really love everything about it. it's so good that the mother isn't a grotesque character that hides the letters from the daughter and sabotages the couple. it's above that; it's real. final scene is amazing and the colours i can't even start talking about... beautiful cinema
Technicolor masterpiece as it look gorgeos from beginning to end. It's really a film about young first love that has to die because it will lead you into poverty, tragedy and a miserable life and sometimes one has to make the terrible decision to find a new love that give your offspring security and happiness instead of social insecurity. The film also give a well-deserved happy ending for Roland from Demy's "Lola".
A bright, pastel-coloured wonderland of a musical, one that even dedicated musical-haters such as me can't help but like. The operatic, recitative singing never grates, as the film slowly creates its own vivid world (the influence on Wes Anderson's creations is clear) without becoming twee or ludicrous. The bittersweet ending, set in snow amid a symbol of approaching American capitalism, is both moving and beautiful.
Set design and costumes being an aesthetic discourse in themselves make this epic of romantic love a paragon of superlative filmmaking: the bare essentials of content distilled into the perfection of form. On top of the divine camerawork (the pan from the salon to the kitchen in the discussion around debt is beyond belief) the sheer affirmation of life makes for an indelibly moving experience. A film for eternity!

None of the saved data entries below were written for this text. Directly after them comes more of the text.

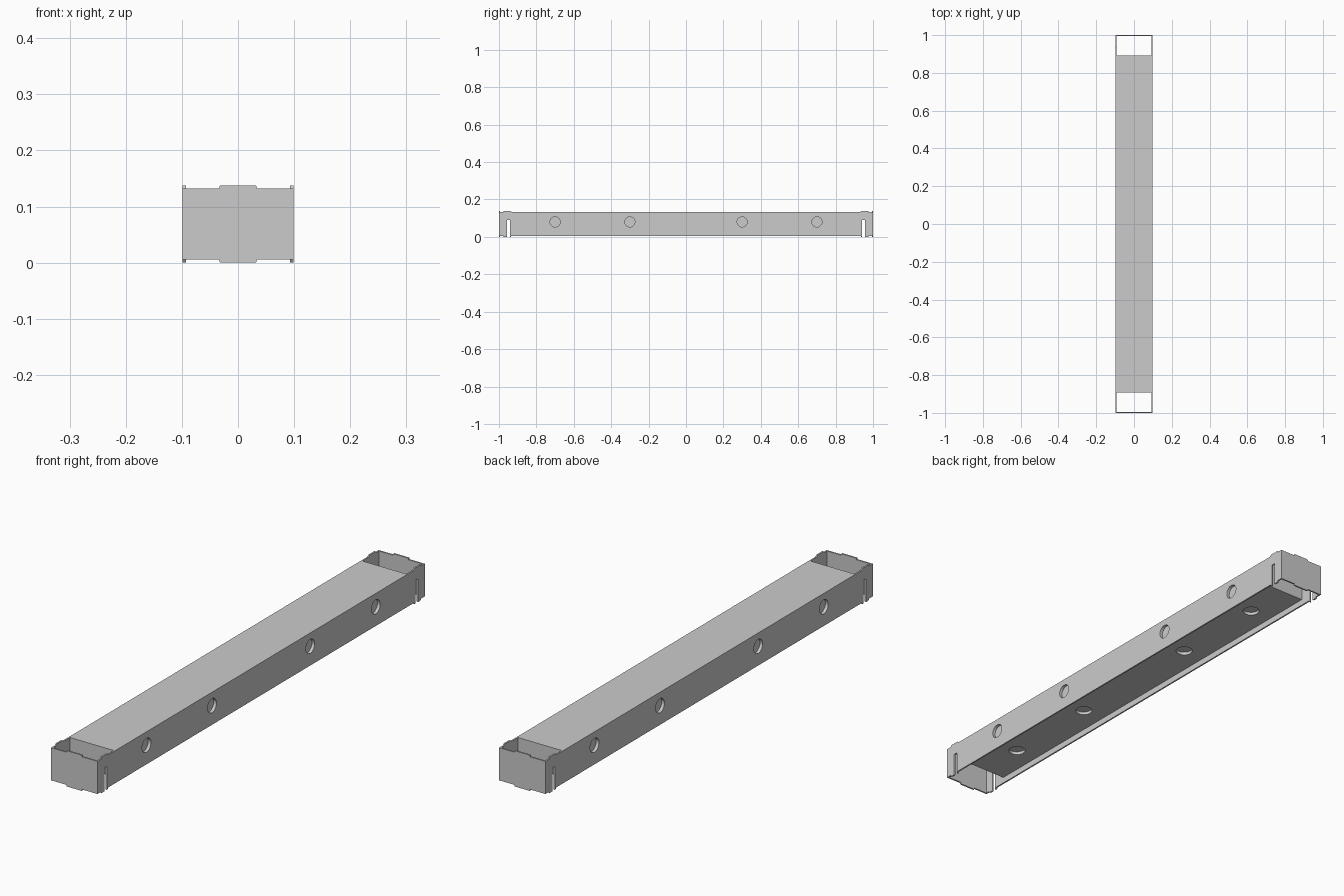
import bpy, bmesh
from math import pi
from mathutils import Matrix, Vector

if "Cube" in bpy.data.objects:
    bpy.data.objects.remove(bpy.data.objects["Cube"])

HX, HY, T = 0.099, 1.0, 0.006        # half width, half length, sheet thickness
LOW, HIGH, TOP = 0.006, 0.132, 0.138  # sheet edges and tab height
HOLES = (-0.7, -0.3, 0.3, 0.7)


def add_object(name, bm):
    bmesh.ops.recalc_face_normals(bm, faces=bm.faces)
    mesh = bpy.data.meshes.new(name)
    bm.to_mesh(mesh)
    bm.free()
    obj = bpy.data.objects.new(name, mesh)
    bpy.context.collection.objects.link(obj)
    return obj


def sheet(name, profile, place, offset):
    """Extrude a flat profile; place maps (u, z) into 3D."""
    bm = bmesh.new()
    face = bm.faces.new([bm.verts.new(place(u, z)) for u, z in profile])
    new = bmesh.ops.extrude_face_region(bm, geom=[face])["geom"]
    verts = [g for g in new if isinstance(g, bmesh.types.BMVert)]
    bmesh.ops.translate(bm, verts=verts, vec=Vector(offset))
    return add_object(name, bm)


def drill(name, radius, depth, matrices):
    """One hidden cutter made of several cylinders."""
    bm = bmesh.new()
    for m in matrices:
        bmesh.ops.create_cone(bm, cap_ends=True, segments=32, radius1=radius,
                              radius2=radius, depth=depth, matrix=m)
    obj = add_object(name, bm)
    obj.hide_render = True
    obj.hide_viewport = False
    return obj


def cut(obj, cutter):
    mod = obj.modifiers.new("holes", 'BOOLEAN')
    mod.operation, mod.solver, mod.object = 'DIFFERENCE', 'EXACT', cutter
    bpy.context.view_layer.objects.active = obj
    bpy.ops.object.modifier_apply(modifier=mod.name)


# Round pockets in the long sides and the underside
side_cutter = drill("side_hole_cutter", 0.027, 0.024, [
    Matrix.Translation((s * HX, y, 0.08)) @ Matrix.Rotation(pi / 2, 4, 'Y')
    for s in (-1, 1) for y in HOLES])
under_cutter = drill("underside_hole_cutter", 0.031, 0.024, [
    Matrix.Translation((0, y, 0.03)) for y in HOLES])

# Long side walls: raised tabs and an open slot near each end
half_bottom = [(0.935, LOW), (0.937, 0), (0.942, 0), (0.942, 0.09),
               (0.958, 0.09), (0.958, 0), (0.974, 0), (0.978, LOW), (HY, LOW)]
half_top = [(HY, HIGH), (0.978, HIGH), (0.974, TOP), (0.938, TOP), (0.93, HIGH)]
right_half = half_bottom + half_top
side_profile = right_half + [(-y, z) for y, z in reversed(right_half)]
for s, label in ((-1, "left"), (1, "right")):
    wall = sheet(label + "_side_wall", side_profile,
                 lambda y, z: (s * HX, y, z), (-s * T, 0, 0))
    cut(wall, side_cutter)

# End plates with a centre tab at top and bottom
end_half = [(0.032, 0), (0.034, LOW), (HX - T, LOW), (HX - T, HIGH),
            (0.034, HIGH), (0.032, TOP)]
end_profile = end_half + [(-x, z) for x, z in reversed(end_half)]
for s, label in ((-1, "front"), (1, "back")):
    sheet(label + "_end_plate", end_profile,
          lambda x, z: (x, s * HY, z), (0, -s * T, 0))

# Solid core between the walls, short of both ends
w = HX - T
core = sheet("core_beam", [(-w, 0.03), (w, 0.03), (w, HIGH), (-w, HIGH)],
             lambda x, z: (x, -0.893, z), (0, 1.786, 0))
cut(core, side_cutter)
cut(core, under_cutter)

for cutter in (side_cutter, under_cutter):
    bpy.data.objects.remove(cutter)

The clash between the melancholy realism of the plot and the saccharine artificiality of the style (colors, music) creates a beautiful tension. Not a sad film, but comforting - first loves rarely last, and though the pain feels unbearable, time reveals that there is more than one way to live happily.